No bike related news today except that it may get warm enough for a ride later. Yea!I've talked about how part of my job is doing turf pesticide applications. I know, you're thinking, "No, not more of this fert and squirt crap". Anyway, every year I set a goal of doing one new thing to become more efficient at pesticide apps. One year it was adding a foam marker system to the tractor sprayers. Another year I added hose reels. You get the idea. I've done this every year for as long as I've been at this and it has allowed us to be quite competitive and successful. This year, just by chance, I've come up with two, count em, two ways to be more efficient. The first involves the bullshit paperwork end of the business. After an application we are required to leave behind certain info for the customer. We do this with a laptop and portable printer but we don't use one of those fancy expensive software programs. We use a form that I created and manually enter all the customer info and then enter the numbers for that application. This involved filling out hundreds of forms that are "saved as" today's date then filed appropriately. What a pain in the ass but I don't want or need a fancy schmancy program that costs a bunch of coin or has monthly fees and does shit I'll never use.

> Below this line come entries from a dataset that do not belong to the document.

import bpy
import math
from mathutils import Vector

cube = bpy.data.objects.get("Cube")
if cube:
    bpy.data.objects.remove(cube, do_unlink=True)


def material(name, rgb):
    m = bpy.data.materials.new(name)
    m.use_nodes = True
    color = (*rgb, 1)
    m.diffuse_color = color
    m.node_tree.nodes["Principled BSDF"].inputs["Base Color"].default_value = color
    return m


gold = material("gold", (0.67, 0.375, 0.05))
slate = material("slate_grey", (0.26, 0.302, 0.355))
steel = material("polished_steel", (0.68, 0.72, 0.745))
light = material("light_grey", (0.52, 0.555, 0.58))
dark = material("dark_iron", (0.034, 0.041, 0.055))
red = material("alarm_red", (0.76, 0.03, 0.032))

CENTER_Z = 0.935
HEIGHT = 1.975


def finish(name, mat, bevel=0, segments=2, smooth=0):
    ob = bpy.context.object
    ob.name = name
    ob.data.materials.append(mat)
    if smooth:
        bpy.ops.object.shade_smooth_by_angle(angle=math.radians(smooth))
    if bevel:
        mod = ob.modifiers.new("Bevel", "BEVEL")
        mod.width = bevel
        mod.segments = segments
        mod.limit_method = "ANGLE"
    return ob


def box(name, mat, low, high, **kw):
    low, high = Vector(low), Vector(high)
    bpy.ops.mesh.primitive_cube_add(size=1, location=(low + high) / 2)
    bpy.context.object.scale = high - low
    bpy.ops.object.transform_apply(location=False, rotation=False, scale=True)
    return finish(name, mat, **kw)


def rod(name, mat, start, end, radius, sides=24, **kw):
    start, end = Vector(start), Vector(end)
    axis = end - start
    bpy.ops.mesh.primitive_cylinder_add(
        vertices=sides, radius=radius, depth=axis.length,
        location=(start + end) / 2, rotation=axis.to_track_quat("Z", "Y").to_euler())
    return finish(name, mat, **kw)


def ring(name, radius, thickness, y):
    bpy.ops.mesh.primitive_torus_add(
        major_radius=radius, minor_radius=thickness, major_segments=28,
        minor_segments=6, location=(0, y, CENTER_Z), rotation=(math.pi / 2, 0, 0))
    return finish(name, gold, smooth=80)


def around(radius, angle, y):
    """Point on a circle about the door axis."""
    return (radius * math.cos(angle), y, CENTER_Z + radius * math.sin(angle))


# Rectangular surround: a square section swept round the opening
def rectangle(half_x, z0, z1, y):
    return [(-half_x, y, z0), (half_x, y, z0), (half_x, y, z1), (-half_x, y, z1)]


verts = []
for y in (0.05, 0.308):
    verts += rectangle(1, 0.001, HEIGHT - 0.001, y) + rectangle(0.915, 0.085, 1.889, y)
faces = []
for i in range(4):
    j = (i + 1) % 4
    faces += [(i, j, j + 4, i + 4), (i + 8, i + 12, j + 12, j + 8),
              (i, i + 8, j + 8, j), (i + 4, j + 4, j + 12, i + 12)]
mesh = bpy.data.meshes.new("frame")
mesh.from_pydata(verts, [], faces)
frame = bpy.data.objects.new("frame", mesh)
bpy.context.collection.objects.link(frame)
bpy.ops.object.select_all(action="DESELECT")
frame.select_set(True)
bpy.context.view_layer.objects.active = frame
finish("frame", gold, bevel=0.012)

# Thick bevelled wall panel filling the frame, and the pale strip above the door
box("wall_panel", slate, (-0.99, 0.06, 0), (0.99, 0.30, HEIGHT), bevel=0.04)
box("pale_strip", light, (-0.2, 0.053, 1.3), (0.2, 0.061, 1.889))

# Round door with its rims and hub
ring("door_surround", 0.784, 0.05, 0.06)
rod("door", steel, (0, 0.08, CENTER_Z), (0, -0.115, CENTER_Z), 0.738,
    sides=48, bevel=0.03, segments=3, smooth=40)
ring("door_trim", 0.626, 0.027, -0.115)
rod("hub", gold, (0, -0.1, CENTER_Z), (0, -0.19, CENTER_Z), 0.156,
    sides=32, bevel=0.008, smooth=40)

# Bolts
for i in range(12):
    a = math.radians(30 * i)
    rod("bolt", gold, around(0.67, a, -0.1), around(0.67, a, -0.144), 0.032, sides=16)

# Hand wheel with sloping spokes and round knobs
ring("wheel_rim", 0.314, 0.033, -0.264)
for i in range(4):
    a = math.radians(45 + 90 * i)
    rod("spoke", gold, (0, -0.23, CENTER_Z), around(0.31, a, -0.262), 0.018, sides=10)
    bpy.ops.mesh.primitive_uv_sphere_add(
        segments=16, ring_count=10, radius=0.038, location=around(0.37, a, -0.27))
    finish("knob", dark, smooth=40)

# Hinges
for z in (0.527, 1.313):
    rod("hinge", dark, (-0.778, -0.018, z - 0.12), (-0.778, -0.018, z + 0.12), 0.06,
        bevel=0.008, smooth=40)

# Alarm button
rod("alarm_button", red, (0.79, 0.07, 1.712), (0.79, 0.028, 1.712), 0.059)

What I've done this year is edjumacate myself on creating a database and how to add formulas to my form. Probably basic stuff for the youngsters or people with formal computer training. I am neither young nor trained but I'm happy to report my form now auto fills a bunch of boxes after selecting a customer. It also does the calculations for product used based on the pre-measured size of the property and rate of application(oz,qt,gal, lb) per (square feet, acre). There are a few other mods that will speed up the process and my arm is sore from patting myself on the back.

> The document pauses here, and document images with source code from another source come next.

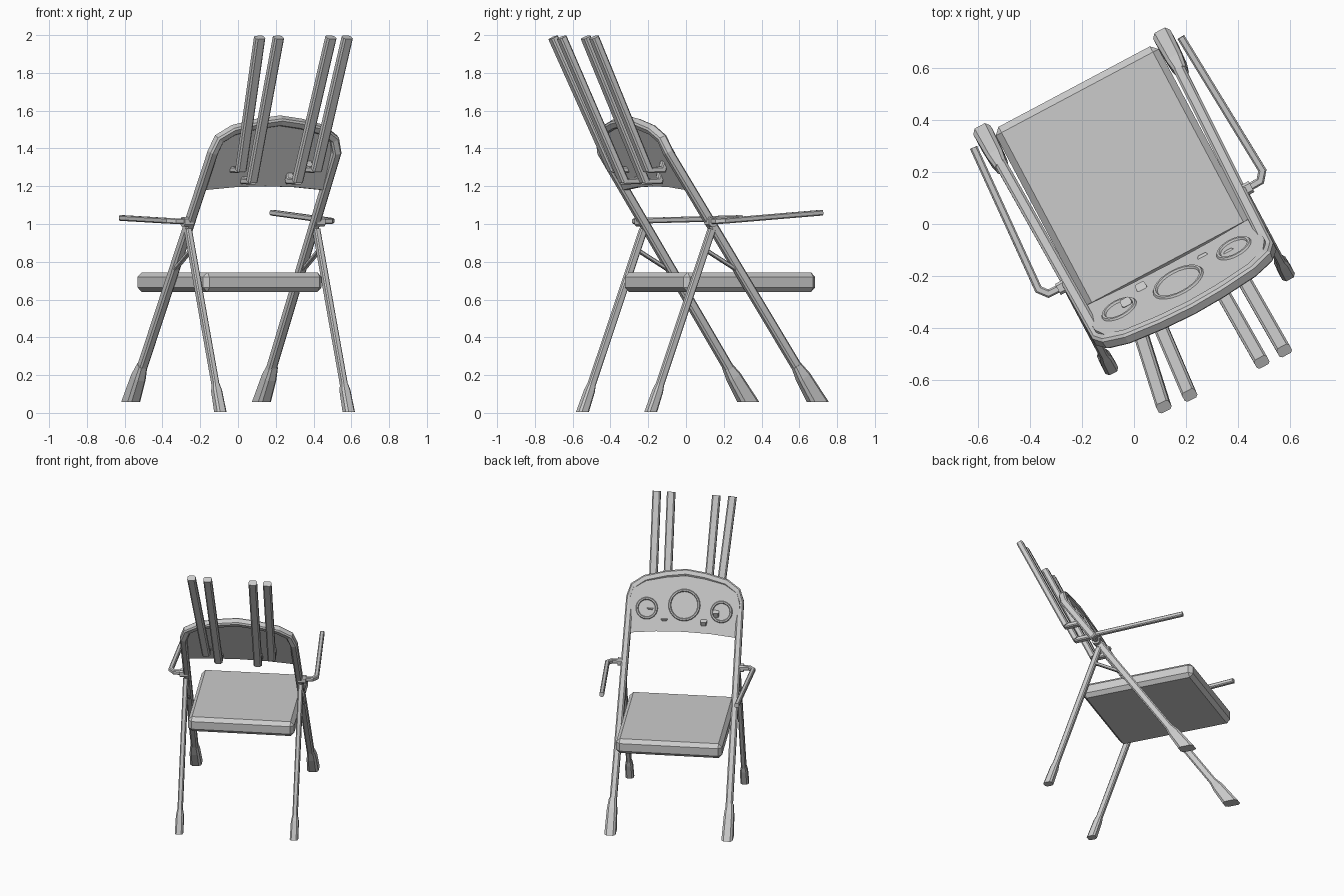
import bpy, bmesh
from math import radians
from mathutils import Matrix, Vector

if "Cube" in bpy.data.objects:
    bpy.data.objects.remove(bpy.data.objects["Cube"])

# The whole chair is turned about z; parts are modelled in its own axes (+y = chair front)
PLACE = Matrix.Rotation(radians(28), 4, 'Z') @ Matrix.Translation((0.045, 0, 0))


def finish(name, bm):
    bmesh.ops.recalc_face_normals(bm, faces=bm.faces[:])
    me = bpy.data.meshes.new(name)
    bm.to_mesh(me)
    bm.free()
    me.transform(PLACE)
    ob = bpy.data.objects.new(name, me)
    bpy.context.collection.objects.link(ob)
    return ob


def sweep(name, path, sizes, normal, floor=None):
    """Chamfered rectangular bar along a path; floor cuts the first end level."""
    pts = [Vector(p) for p in path]
    if len(sizes) == 1:
        sizes = sizes * len(pts)
    bm = bmesh.new()
    rings = []
    for i, p in enumerate(pts):
        a = (p - pts[i - 1]).normalized() if i else None
        b = (pts[i + 1] - p).normalized() if i < len(pts) - 1 else None
        t = ((a or b) + (b or a)).normalized()
        side = t.cross(Vector(normal)).normalized()
        up = side.cross(t)
        miter = 1 / max(0.6, t.dot(a or b))
        w, d = sizes[i][0] / 2, sizes[i][1] / 2
        c = min(w, d) * 0.4
        ring = []
        for u, v in ((w, d - c), (w - c, d), (c - w, d), (-w, d - c),
                     (-w, c - d), (c - w, -d), (w - c, -d), (w, c - d)):
            q = p + side * u * miter + up * v
            if floor is not None and i == 0:
                q += t * ((floor - q.z) / t.z)
            ring.append(bm.verts.new(q))
        rings.append(ring)
    for r, s in zip(rings, rings[1:]):
        for k in range(8):
            j = (k + 1) % 8
            bm.faces.new((r[k], r[j], s[j], s[k]))
    bm.faces.new(rings[0])
    bm.faces.new(rings[-1])
    return finish(name, bm)


def rail_y(z):
    return 0.55 - 0.67 * (z - 0.07)


def panel_y(z):
    return -0.19 - 0.49 * (z - 1.18)


# Bent frame: both front legs and the arch over the backrest in one bar
half = [(0.39, rail_y(0.15), 0.15), (0.37, rail_y(1.38), 1.38),
        (0.345, -0.35, 1.45), (0.27, -0.37, 1.497), (0.13, -0.383, 1.53)]
arch = half + [(0, -0.388, 1.547)] + [(-x, y, z) for x, y, z in reversed(half)]
sweep("frame", arch, [(0.046, 0.05)], (0, 1, 0.67))

# Backrest panel
edge = [(0.18, 1.195), (0.375, 1.178), (0.37, 1.38), (0.345, 1.45), (0.27, 1.495), (0.13, 1.528)]
outline = [(0, 1.2)] + edge + [(0, 1.543)] + [(-x, z) for x, z in reversed(edge)]
bm = bmesh.new()
front = [bm.verts.new((x, panel_y(z), z)) for x, z in outline]
back = [bm.verts.new((x, panel_y(z) - 0.025, z)) for x, z in outline]
bm.faces.new(front)
bm.faces.new(back)
for i in range(len(front)):
    j = (i + 1) % len(front)
    bm.faces.new((front[i], front[j], back[j], back[i]))
finish("backrest_panel", bm)

# Three rings on the front of the panel
tilt = Vector((0, 1, 0.49)).to_track_quat('Z', 'Y').to_matrix().to_4x4()
for label, x, z, r in (("left", -0.25, 1.33, 0.065), ("middle", 0, 1.36, 0.098), ("right", 0.25, 1.33, 0.065)):
    bpy.ops.mesh.primitive_torus_add(major_radius=r, minor_radius=0.009, major_segments=24, minor_segments=6)
    ob = bpy.context.object
    ob.name = "ring_" + label
    ob.data.transform(PLACE @ Matrix.Translation((x, panel_y(z), z)) @ tilt)

# Seat cushion with chamfered edges
bm = bmesh.new()
bmesh.ops.create_cube(bm, size=1, matrix=Matrix.Translation((0, 0.18, 0.692)) @ Matrix.Diagonal((0.71, 0.79, 0.105, 1)))
bmesh.ops.bevel(bm, geom=bm.edges[:], offset=0.025, segments=1, affect='EDGES')
finish("seat", bm)

for s, label in ((-1, "left"), (1, "right")):
    X = (1, 0, 0)
    # Front foot sleeve
    sweep("front_foot_" + label,
          [(s * 0.392, rail_y(z), z) for z in (0.06, 0.19, 0.25)],
          [(0.09, 0.075), (0.075, 0.065), (0.05, 0.048)], X, 0.058)
    # Back leg and its foot
    top, low = Vector((s * 0.385, -0.075, 0.97)), Vector((s * 0.385, -0.442, 0.0))
    sweep("back_leg_" + label, [low.lerp(top, 0.1), top], [(0.04, 0.034)], X)
    sweep("back_foot_" + label, [low, low.lerp(top, 0.12), low.lerp(top, 0.155)],
          [(0.056, 0.055), (0.05, 0.05), (0.04, 0.036)], X, 0.005)
    # Folding brace
    sweep("brace_" + label, [(s * 0.385, -0.115, 0.865), (s * 0.385, 0.085, 0.752)], [(0.02, 0.025)], X)
    # Armrest rod and its pivot
    lift = 0.04 if s > 0 else 0.012
    sweep("armrest_" + label,
          [(s * 0.38, -0.085, 1.015), (s * 0.462, -0.082, 1.015), (s * 0.488, -0.05, 1.017),
           (s * 0.452, 0.55, 1.02 + lift)], [(0.03, 0.03)], (0, 0, 1))
    sweep("arm_pivot_" + label, [(s * 0.37, -0.085, 1.012), (s * 0.422, -0.085, 1.012)], [(0.048, 0.048)], (0, 0, 1))

# Four upright bars hooked to the back of the panel
for i, (tx, ty, bx, by, bz) in enumerate(((-0.274, -0.675, -0.214, -0.35, 1.285),
                                          (-0.165, -0.682, -0.135, -0.325, 1.225),
                                          (0.14, -0.70, 0.13, -0.34, 1.225),
                                          (0.237, -0.702, 0.227, -0.372, 1.285))):
    sweep(f"upright_bar_{i + 1}", [(bx, by, bz), (tx, ty, 1.988)], [(0.042, 0.055)], (1, 0, 0))
    sweep(f"bar_hook_{i + 1}", [(bx, by - 0.01, bz), (bx, by + 0.085, bz + 0.003), (bx, by + 0.1, bz + 0.05)],
          [(0.032, 0.042)], (1, 0, 0))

Many of our customers have traditionally been the ones with large lawns. Our big tractors and hooded sprayers make short work of these. Most of our customers also like that we spray under hoods. I like that too. A few years ago we picked up a stand on sprayer/fertilizer. These units are smaller than our tractors and fit well on small lawns. They work quite well for granular fertilizing lawns but they use a single open spray nozzle with a very fine pattern for liquid apps. I don't like this and really only use it to do cemeteries where I can spray over headstones and then not have to follow up and trim spray. Our smaller residential customer base has expanded and I hate taking a huge tractor on a small lawn. Customers don't like it much either. The other options are to use a spray hose and walk it out or use the open tip stand-on I just talked about. I don't mind walking but that method doesn't work as well as the mist under a hood that gets all parts of a plant leaf wet with chemical. So if you follow all this then maybe you figured out that I am going to put a single spray hood on our stand on sprayer. We recently picked up another stand on so its ok to bastardize this one.

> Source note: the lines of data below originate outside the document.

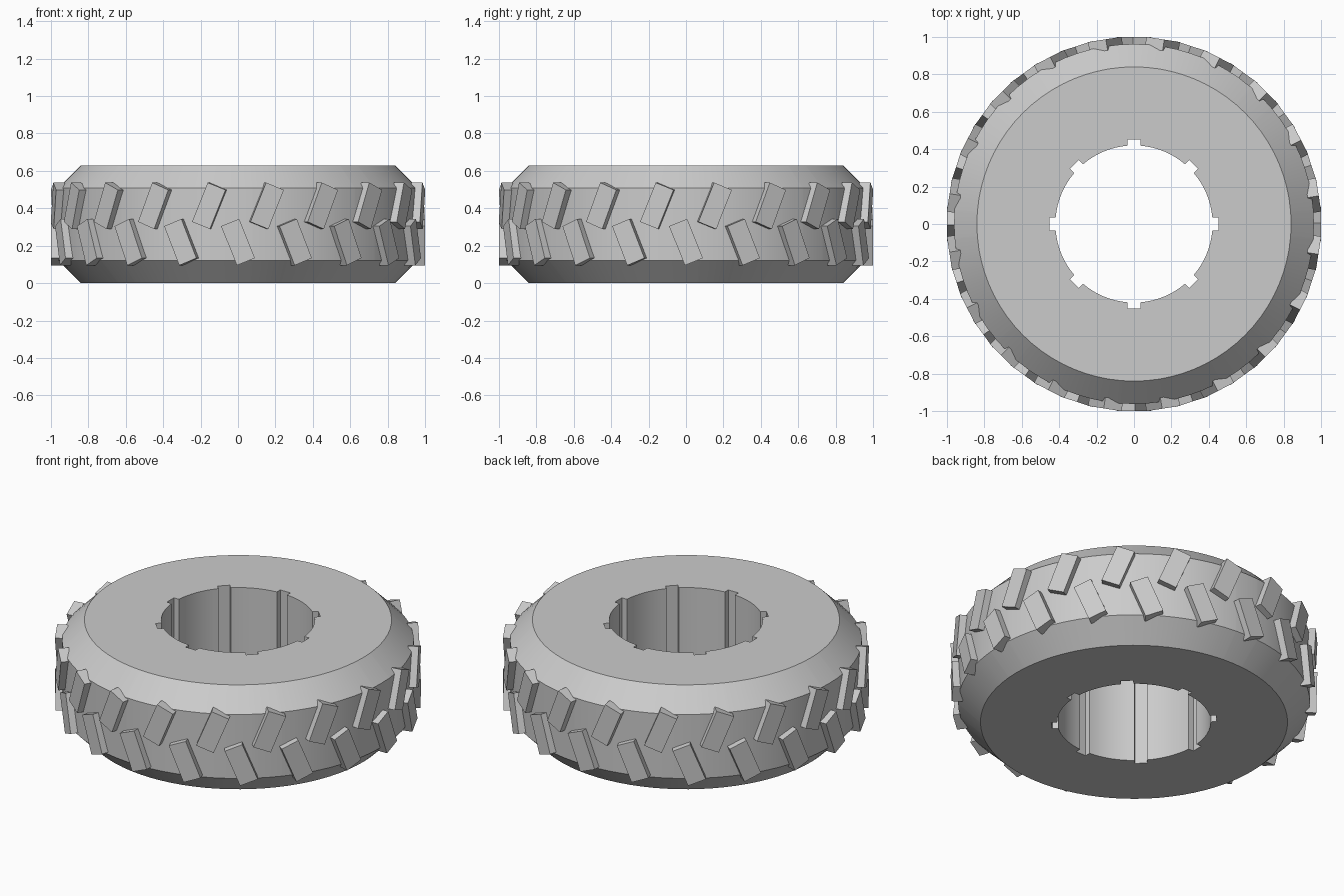
import bpy, bmesh, math
from mathutils import Matrix

if "Cube" in bpy.data.objects:
    bpy.data.objects.remove(bpy.data.objects["Cube"])

grey = bpy.data.materials.new("plain_grey")
grey.diffuse_color = (0.6, 0.6, 0.6, 1)
grey.use_nodes = True
grey.node_tree.nodes["Principled BSDF"].inputs["Base Color"].default_value = grey.diffuse_color


def finish(bm, name, smooth):
    bmesh.ops.recalc_face_normals(bm, faces=bm.faces)
    mesh = bpy.data.meshes.new(name)
    bm.to_mesh(mesh)
    bm.free()
    mesh.materials.append(grey)
    ob = bpy.data.objects.new(name, mesh)
    bpy.context.collection.objects.link(ob)
    if smooth:
        bpy.context.view_layer.objects.active = ob
        ob.select_set(True)
        bpy.ops.object.shade_smooth_by_angle(angle=math.radians(25))
        ob.select_set(False)
    return ob


# Wheel body: chamfered ring whose bore has eight square keyways
BORE, KEY, HALF = 0.42, 0.453, 0.034
OUTER = [(0.84, 0.0), (0.962, 0.122), (0.962, 0.508), (0.84, 0.63)]
a, b = math.asin(HALF / BORE), math.asin(HALF / KEY)
span = math.pi / 4 - 2 * a
sector = [(-a, BORE), (-b, KEY), (0, KEY * math.cos(b)), (b, KEY), (a, BORE)]
sector += [(a + span * i / 8, BORE) for i in range(1, 8)]
spokes = [(k * math.pi / 4 + t, r) for k in range(8) for t, r in sector]

bm = bmesh.new()
rings = []
for t, r in spokes:
    section = [(r, 0.0)] + OUTER + [(r, 0.63)]
    rings.append([bm.verts.new((q * math.cos(t), q * math.sin(t), z)) for q, z in section])
for i, ring in enumerate(rings):
    nxt = rings[(i + 1) % len(rings)]
    for j in range(len(ring)):
        k = (j + 1) % len(ring)
        bm.faces.new((ring[j], nxt[j], nxt[k], ring[k]))
finish(bm, "wheel_body", True)


# Tread rows: slanted blocks around the rim, leaning opposite ways
def tread_row(name, z, lean, offset):
    bm = bmesh.new()
    for i in range(20):
        turn = Matrix.Rotation(math.radians(18 * i + offset), 4, 'Z')
        place = Matrix.Translation((0, -0.969, z))
        tilt = Matrix.Rotation(math.radians(lean), 4, 'Y')
        size = Matrix.Diagonal((0.104, 0.06, 0.226, 1))
        bmesh.ops.create_cube(bm, size=1, matrix=turn @ place @ tilt @ size)
    finish(bm, name, False)


tread_row("lower_tread", 0.219, -22, 0)
tread_row("upper_tread", 0.413, 22, 9)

This is the single hood we purchased.The machine already has a tank, pump, filter, switching, plumbing and hand wand.
Basically I'm building the mounting point for a spindle that will attach the hood and allow it to rock left and right and hinge up and down. It should float along the contours of the lawn. More details as they become available.